  6. Counselling and Career Services: For career or academic guidelines, for personal problems, for STUDY SKILLS and note-taking, anxiety, etc., take advantage of the range of free counseling services to get the help you need to survive and succeed in university. Check out the Counselling homepage at http://ccs.uwinnipeg.ca.

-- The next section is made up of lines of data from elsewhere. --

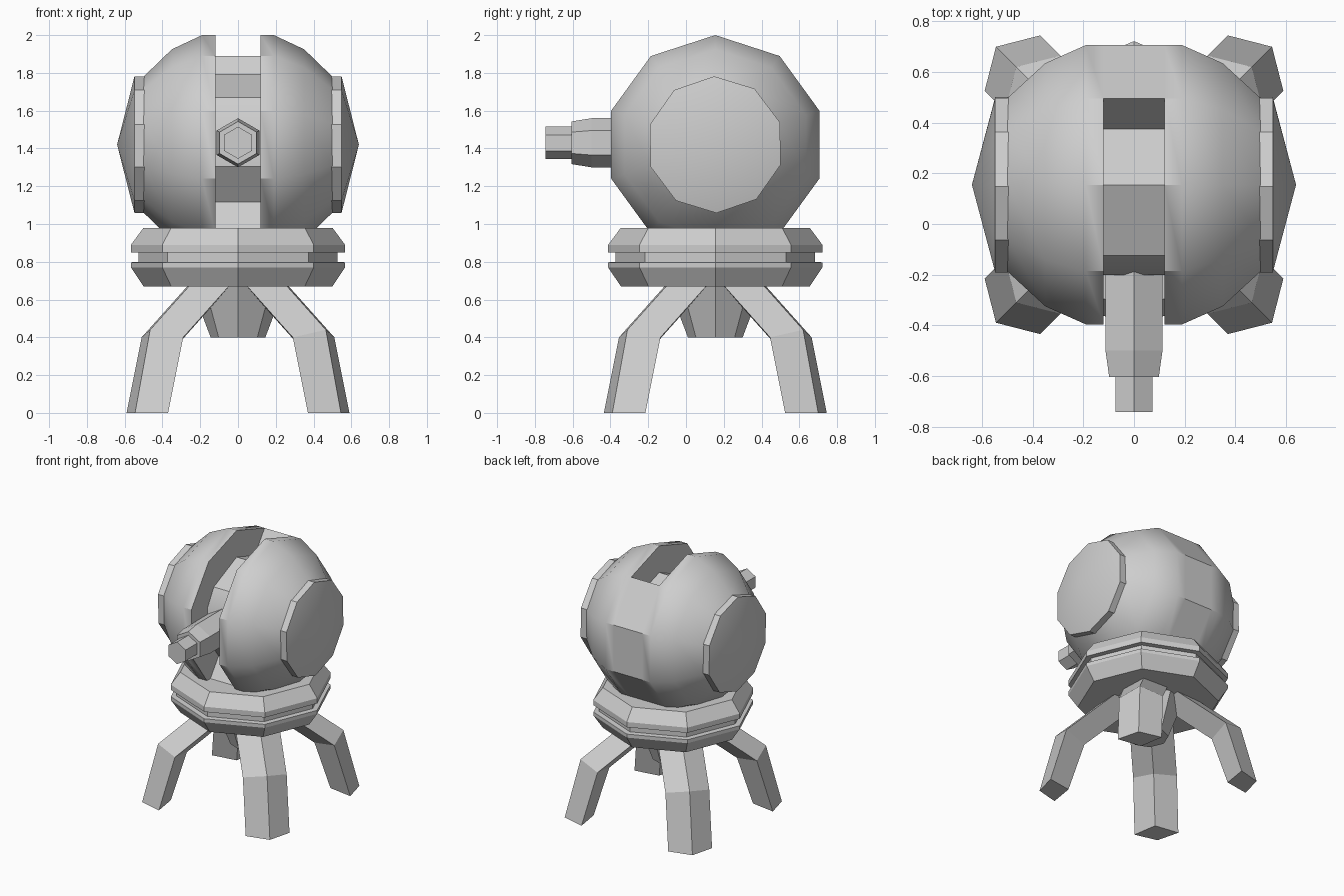
import bpy, bmesh, math

if "Cube" in bpy.data.objects:
    bpy.data.objects.remove(bpy.data.objects["Cube"])

CY, CZ = 0.155, 1.42          # centre of the rotating head
mat = bpy.data.materials.new("light grey")
mat.diffuse_color = (0.62, 0.62, 0.62, 1)
mat.use_nodes = True
mat.node_tree.nodes["Principled BSDF"].inputs["Base Color"].default_value = mat.diffuse_color


def finish(bm, name, smooth=None):
    bmesh.ops.remove_doubles(bm, verts=bm.verts, dist=1e-4)
    bmesh.ops.recalc_face_normals(bm, faces=bm.faces)
    me = bpy.data.meshes.new(name)
    bm.to_mesh(me)
    bm.free()
    me.materials.append(mat)
    ob = bpy.data.objects.new(name, me)
    bpy.context.collection.objects.link(ob)
    if smooth:
        bpy.ops.object.select_all(action='DESELECT')
        ob.select_set(True)
        bpy.context.view_layer.objects.active = ob
        bpy.ops.object.shade_smooth_by_angle(angle=math.radians(smooth))
    return ob


def bridge(bm, a, b, skip=()):
    n = len(a)
    for i in range(n):
        if i not in skip:
            bm.faces.new((a[i], a[(i + 1) % n], b[(i + 1) % n], b[i]))


def loft(name, loops, smooth=None):
    """Skin a stack of point loops and cap both ends."""
    bm = bmesh.new()
    rings = [[bm.verts.new(p) for p in loop] for loop in loops]
    for a, b in zip(rings, rings[1:]):
        bridge(bm, a, b)
    bm.faces.new(rings[0])
    bm.faces.new(rings[-1])
    return finish(bm, name, smooth)


def turn(x, r, deg):
    """Point on a circle about the sideways axis, from the top toward the front."""
    a = math.radians(deg)
    return (x, CY - r * math.sin(a), CZ + r * math.cos(a))


def octagon(r, z):
    return [(r * math.cos(i * math.pi / 4), CY + r * math.sin(i * math.pi / 4), z)
            for i in range(8)]


def hexagon(r, y):
    return [(r * math.sin(i * math.pi / 3), y, 1.43 + r * math.cos(i * math.pi / 3))
            for i in range(6)]


# Head: ten-sided ball with a slot running over the top and down the front
bm = bmesh.new()
half = [(0.12, 0.58), (0.19, 0.58), (0.35, 0.505), (0.50, 0.36)]
stations = [(-x, r) for x, r in reversed(half)] + half
rings = [[bm.verts.new(turn(x, r, i * 36)) for i in range(10)] for x, r in stations]
for k in range(7):
    bridge(bm, rings[k], rings[k + 1], skip=(9, 0, 1, 2, 3) if k == 3 else ())
bm.faces.new(rings[0])
bm.faces.new(rings[-1])
# Slot floor, side walls and end walls
core = [[bm.verts.new(turn(x, 0.375, a)) for a in (-36, 0, 48, 72, 108, 144)]
        for x in (-0.12, 0.12)]
rim = [[rings[k][i] for i in (9, 0, 1, 2, 3, 4)] for k in (3, 4)]
for i in range(5):
    bm.faces.new((core[0][i], core[0][i + 1], core[1][i + 1], core[1][i]))
    for s in (0, 1):
        bm.faces.new((core[s][i], core[s][i + 1], rim[s][i + 1], rim[s][i]))
for i in (0, 5):
    bm.faces.new((core[0][i], core[1][i], rim[1][i], rim[0][i]))
finish(bm, "head", 34)

# Side caps: shallow cones on a short rim
for side, name in ((-1, "left_side_cap"), (1, "right_side_cap")):
    bm = bmesh.new()
    inner, outer = ([bm.verts.new(turn(side * x, 0.362, i * 36 + 1)) for i in range(10)]
                    for x in (0.49, 0.548))
    bridge(bm, inner, outer)
    bm.faces.new(inner)
    tip = bm.verts.new((side * 0.64, CY, CZ))
    for i in range(10):
        bm.faces.new((outer[i], outer[(i + 1) % 10], tip))
    finish(bm, name, 30)

# Barrel: hexagonal sleeve with a thinner muzzle
loft("barrel", [hexagon(r, y) for r, y in
                ((0.13, -0.17), (0.13, -0.50), (0.113, -0.605),
                 (0.085, -0.605), (0.085, -0.743))])

# Base ring with a groove round its middle
loft("base_ring", [octagon(r, z) for r, z in
                   ((0.50, 0.67), (0.567, 0.77), (0.567, 0.797), (0.528, 0.80),
                    (0.528, 0.848), (0.567, 0.85), (0.567, 0.89), (0.50, 0.98))])

# Tapered hub under the ring
loft("hub", [octagon(0.145, 0.40), octagon(0.255, 0.69)])

# Four bent legs on the diagonals
section = [(0.37, 0.59), (0.545, 0.545), (0.59, 0.37), (0.40, 0.40)]
knee_z = (0.40, 0.44, 0.40, 0.36)
foot = [(x, y, 0) for x, y in section]
knee = [(x - 0.08, y - 0.08, z) for (x, y), z in zip(section, knee_z)]
hip = [(x - 0.25, y - 0.25, z + 0.28) for x, y, z in knee]
for sx, h in ((-1, "left"), (1, "right")):
    for sy, v in ((-1, "front"), (1, "back")):
        loft(f"{v}_{h}_leg", [[(sx * x, CY + sy * y, z) for x, y, z in loop]
                              for loop in (foot, knee, hip)])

    NOTE: If you feel that you have a medical or personal problem that is interfering with your work, you should contact me, Disability Services or Counselling Services as soon as possible. Problems may be documented and possible arrangements to assist you can be discussed at the time of occurrence rather than on a retroactive basis. In general, retroactive requests for grade revisions on medical or compassionate grounds will not be considered.
  7. Academic Misconduct: Students are responsible for understanding the nature of and avoiding the occurrence of academic offenses. There is a section in the General Calendar on academic misconduct dealing with regulations on student discipline and grade appeals.
  8. Classroom Etiquette: Unauthorized talking-in-class and other seemingly minor disruptions (e.g., students arriving late or leaving early) have a negative impact on the class environment (ranging from being somewhat annoying to the rest of us to being downright rude and offensive). Attendance is voluntary. If you attend I expect you to be attentive and polite to others. Do not sit near others who seem to always want to communicate with you or amuse you through words, whispers, or smiles. You are expected to change your seat next class, if necessary. Resist being an accessory no matter how innocent it seems. If you must leave class early, please sit near the door. (Otherwise, early departures can be quite disruptive, no matter how carefully you try to arrange your exit.)
  9. Email Policy: I strongly prefer to interact with students in person but you are welcome to communicate with me by e-mail. However, e-mail should be used only to provide me with information or to ask a question that requires a brief response. For more lengthy discussions, you should raise questions during class or office hours. Should you decide to email me, please do so this way: First Term (Dr. Trapnell) use: image.
  10. Office hours and appointments: If you have questions about the course material, would like to discuss issues related to the course in more detail, or would like to see your tests, you are always welcome to drop by my office or make an appointment to meet with me or a teaching assistant. I will not use office hours to go over course material you missed without a valid reason for missing class.
  11. Instructor’s expectations: I expect you all to work hard and learn a great deal from this course. I also expect to be challenged by what you already know, or wish to know. I do not approach the courses I teach from a position of absolute authority and total knowledge. The field of psychology is so vast and ever changing that we must strive to keep up with the latest findings, while putting everything into the framework of our basic knowledge.
  12. I want to remind you that this course should be taken seriously. I understand that many of you have second jobs (because university is a job!), families, and other personal obligations. However, this is no excuse to minimize the importance of this class or your university education. For those of you who have outside obligations, you must learn time management skills and how to plan accordingly. Through my experience, I have learned that planning ahead is the best tool that can be used throughout a university education and in the professional world. You must understand how to follow guidelines and complete work by deadlines.






 

(Term2: Halldorson) Topic and Exam Schedule

 

Schedule

 
Test 3 Marks are now posted (below).
Prof. Halldorson will post marks for Term 2 tests on his own webpage..